FW: In the middle of the editing, I feel we really took a risk in not showing cuts anymore until we were done. But neither did we want to censor ourselves. It was really moving to hear them acknowledge that all of our efforts paid off. After all these years, I’m so happy that I’m still making films with friends. And those friendships also include the people we document, like Reyboy from Last Days at Sea. We just met two weeks ago in Manila with Venice. We made a film about him but our friendship with Reyboy doesn’t end there. XiXi and I talk every day; I talk regularly with Médéric as well. This shows me that my artmaking and my life can blend. This was something I didn’t imagine I would have. I went to film school with the understanding that filmmaking is a profession and life is something you organize outside of that. Now I know that it’s possible that I can have a life making things I like with people I love in such an organic connection. I even make daily diaries now like XiXi does. It’s so great to look back, even in the most difficult times, and realize I had so much fun doing this.

VA: For some months now, I’ve been telling Fan that I don’t think I’m going to make another film. Sometimes I feel that way. Life and artmaking are also very close together for me. So much so that when life is not good, I’m exhausted and just do my best to survive. Lately, I’m trying to re-frame everything as we’re getting ready to release the film. Another producer friend tells me that Fan and I are not very practical, that we always take the longest road for everything. We like to try a lot of things. And that makes me think that maybe it takes living a certain way in order to allow yourself to connect to the world. More and more, it becomes clear to me that the making of things will always be intertwined with how I live my life and what I fight for. What are the things we will try to dismantle so that we can live more closely with each other?

The first time Fan and I pitched this project in 2018 at Docs Port Incheon in South Korea, I told her, even if we make a film or many films and become famous, I hoped that we wouldn’t be hollow. At the time I said it, I didn’t really know what I meant by that. I think I meant that I hoped I would still be moved by life. It’s important to live life and be touched by it and that all the logistics of funding and making a film will be informed by that. It sounds nice, but it’s very hard. If you explain to someone who might be interested in the project that you want to work in a way where you check in with your protagonists at every turn, that doesn’t give them a lot of confidence and they might say no. What I find precious in this work we’ve done together is the realization that we can build systems that align to what’s important to us. Maybe it’s fine to take as much time as we want while also recognizing the privilege of that. It doesn’t always have to feel like a battle. We can build things together. If you’re not alone, you can go down any path in any way you want to and continue to keep close those things that are most valuable and important to you. 

XiXi, Fan and Venice, 2019

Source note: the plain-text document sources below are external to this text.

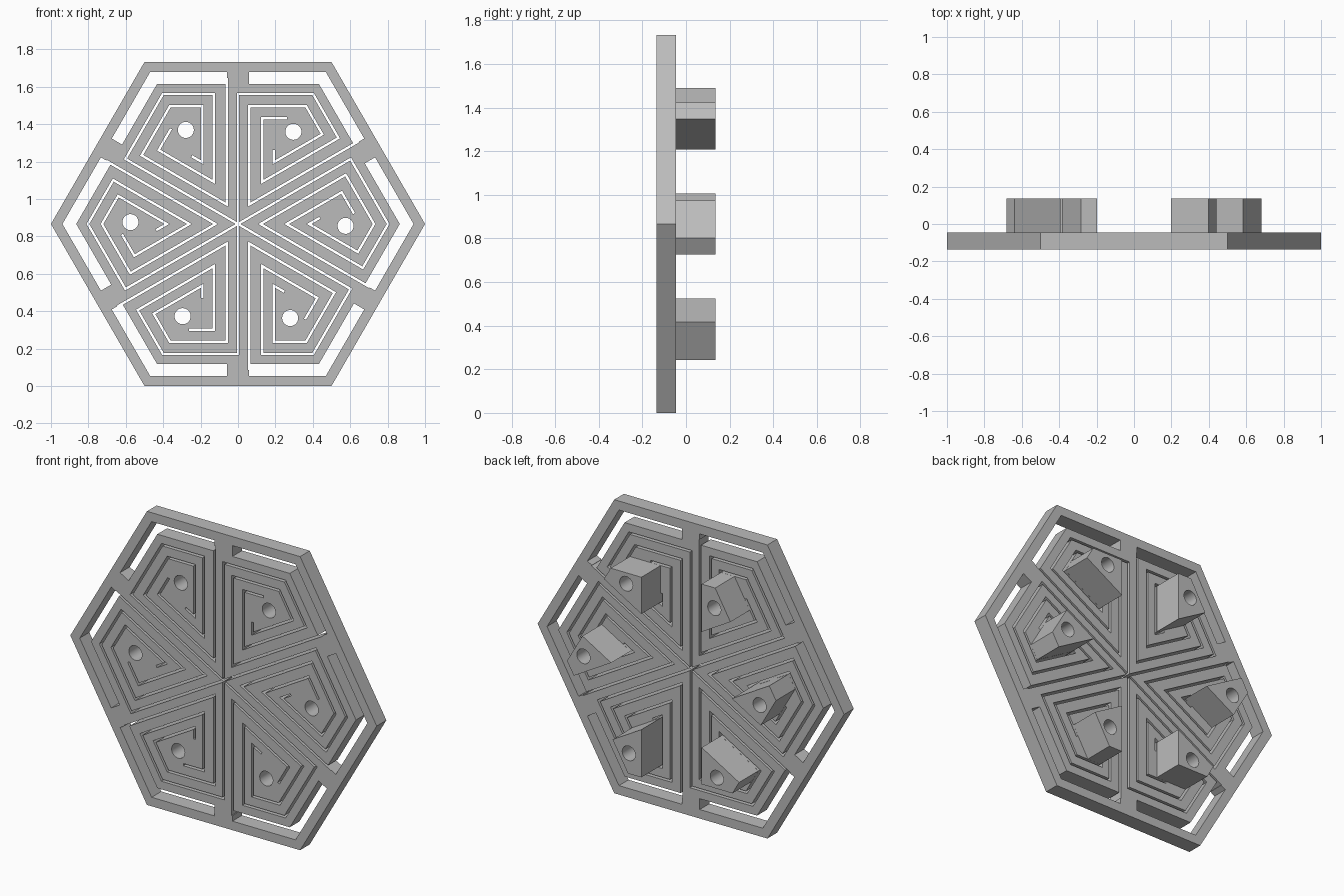
import bpy, bmesh, math
from mathutils import Vector

cube = bpy.data.objects.get("Cube")
if cube:
    bpy.data.objects.remove(cube)

ROOT3 = math.sqrt(3)
CENTRE_Z = ROOT3 / 2
FRONT, BACK, POST_END = -0.135, -0.045, 0.135
SLOT = 0.013

grey = bpy.data.materials.new("mid grey")
grey.use_nodes = True
colour = (0.5, 0.5, 0.5, 1)
grey.diffuse_color = colour
grey.node_tree.nodes["Principled BSDF"].inputs["Base Color"].default_value = colour


# Sector points: d = offset from the sector's side, h = distance out from the centre
def left(d, h):
    return Vector((d, h))


def right(d, h):
    return Vector((-d / 2 + h * ROOT3 / 2, d * ROOT3 / 2 + h / 2))


def tip(d):
    return Vector((d, d * ROOT3))


def corner(h):
    return Vector((h / ROOT3, h))


def ribbon(path, width):
    """Outline of a mitred strip along an open path."""
    side_a, side_b = [], []
    for i, p in enumerate(path):
        dirs = []
        if i > 0:
            dirs.append((p - path[i - 1]).normalized())
        if i < len(path) - 1:
            dirs.append((path[i + 1] - p).normalized())
        normals = [Vector((-t.y, t.x)) for t in dirs]
        mitre = sum(normals, Vector((0, 0))).normalized()
        offset = mitre * (width / 2 / mitre.dot(normals[0]))
        side_a.append(p + offset)
        side_b.append(p - offset)
    return side_a + side_b[::-1]


def circle(c, r, n):
    return [c + r * Vector((math.cos(math.tau * i / n), math.sin(math.tau * i / n)))
            for i in range(n)]


def prism(name, outline, y0, y1, turn=0):
    """Extrude an x-z outline along y, turned about the centre."""
    bm = bmesh.new()
    c, s = math.cos(turn), math.sin(turn)
    rings = [[bm.verts.new((p.x * c - p.y * s, y, p.x * s + p.y * c + CENTRE_Z))
              for p in outline] for y in (y0, y1)]
    n = len(outline)
    bm.faces.new(rings[0])
    bm.faces.new(rings[1][::-1])
    for i in range(n):
        j = (i + 1) % n
        bm.faces.new((rings[0][j], rings[0][i], rings[1][i], rings[1][j]))
    bmesh.ops.recalc_face_normals(bm, faces=bm.faces)
    mesh = bpy.data.meshes.new(name)
    bm.to_mesh(mesh)
    bm.free()
    mesh.materials.append(grey)
    obj = bpy.data.objects.new(name, mesh)
    bpy.context.scene.collection.objects.link(obj)
    return obj


def select(obj):
    bpy.ops.object.select_all(action='DESELECT')
    obj.select_set(True)
    bpy.context.view_layer.objects.active = obj


def cut(obj, cutter):
    cutter.hide_render = True
    mod = obj.modifiers.new("cut", 'BOOLEAN')
    mod.operation = 'DIFFERENCE'
    mod.solver = 'EXACT'
    mod.object = cutter
    select(obj)
    bpy.ops.object.modifier_apply(modifier=mod.name)


# Outlines within one sector
hexagon = circle(Vector((0, 0)), 1, 6)
window = [left(0.058, 0.749), left(0.058, 0.813), corner(0.813),
          right(0.058, 0.813), right(0.058, 0.749), corner(0.749)]
outer_slot = ribbon([left(0, 0), left(0, 0.695), corner(0.695), right(0.13, 0.695),
                     tip(0.13), left(0.13, 0.565), left(0.262, 0.565)], SLOT)
inner_slot = ribbon([right(0.06, 0.78), tip(0.06), left(0.06, 0.63), corner(0.63),
                     right(0.19, 0.63), tip(0.19), left(0.19, 0.396)], SLOT)
post_top = 0.558
post_right = 0.623
post = [tip(0.197), left(0.197, post_top),
        Vector(((post_right - post_top / 2) * 2 / ROOT3, post_top)),
        right(0.197, post_right)]
bore = circle(Vector((0.296, 0.493)), 0.043, 32)

# Hexagonal plate, with a window, two spiral slots and a bore in each sector
plate = prism("flexure_plate", hexagon, FRONT, BACK)
finished = [plate]
for k in range(6):
    turn = k * math.pi / 3
    cutters = [prism("cutter", o, FRONT - 0.1, POST_END + 0.1, turn)
               for o in (window, outer_slot, inner_slot, bore)]
    for cutter in cutters:
        cut(plate, cutter)
    # Bored post on the back of the sector's platform
    block = prism(f"post_{k + 1}", post, BACK, POST_END, turn)
    cut(block, cutters[-1])
    finished.append(block)
    for cutter in cutters:
        bpy.data.objects.remove(cutter)

for obj in finished:
    select(obj)
    bpy.ops.object.shade_smooth_by_angle(angle=math.radians(25))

Pamela Cohn is a Helsinki-based critic, writer, film & video curator, story structure consultant, and festival moderator. She’s the author of Lucid Dreaming: Conversations with 29 Filmmakers(OR Books, New York & London, 2020), and co-producer and host of The Lucid Dreaming Podcast: Conversations on Cinema, Art & Moving Image http://www.pamelacohn.com/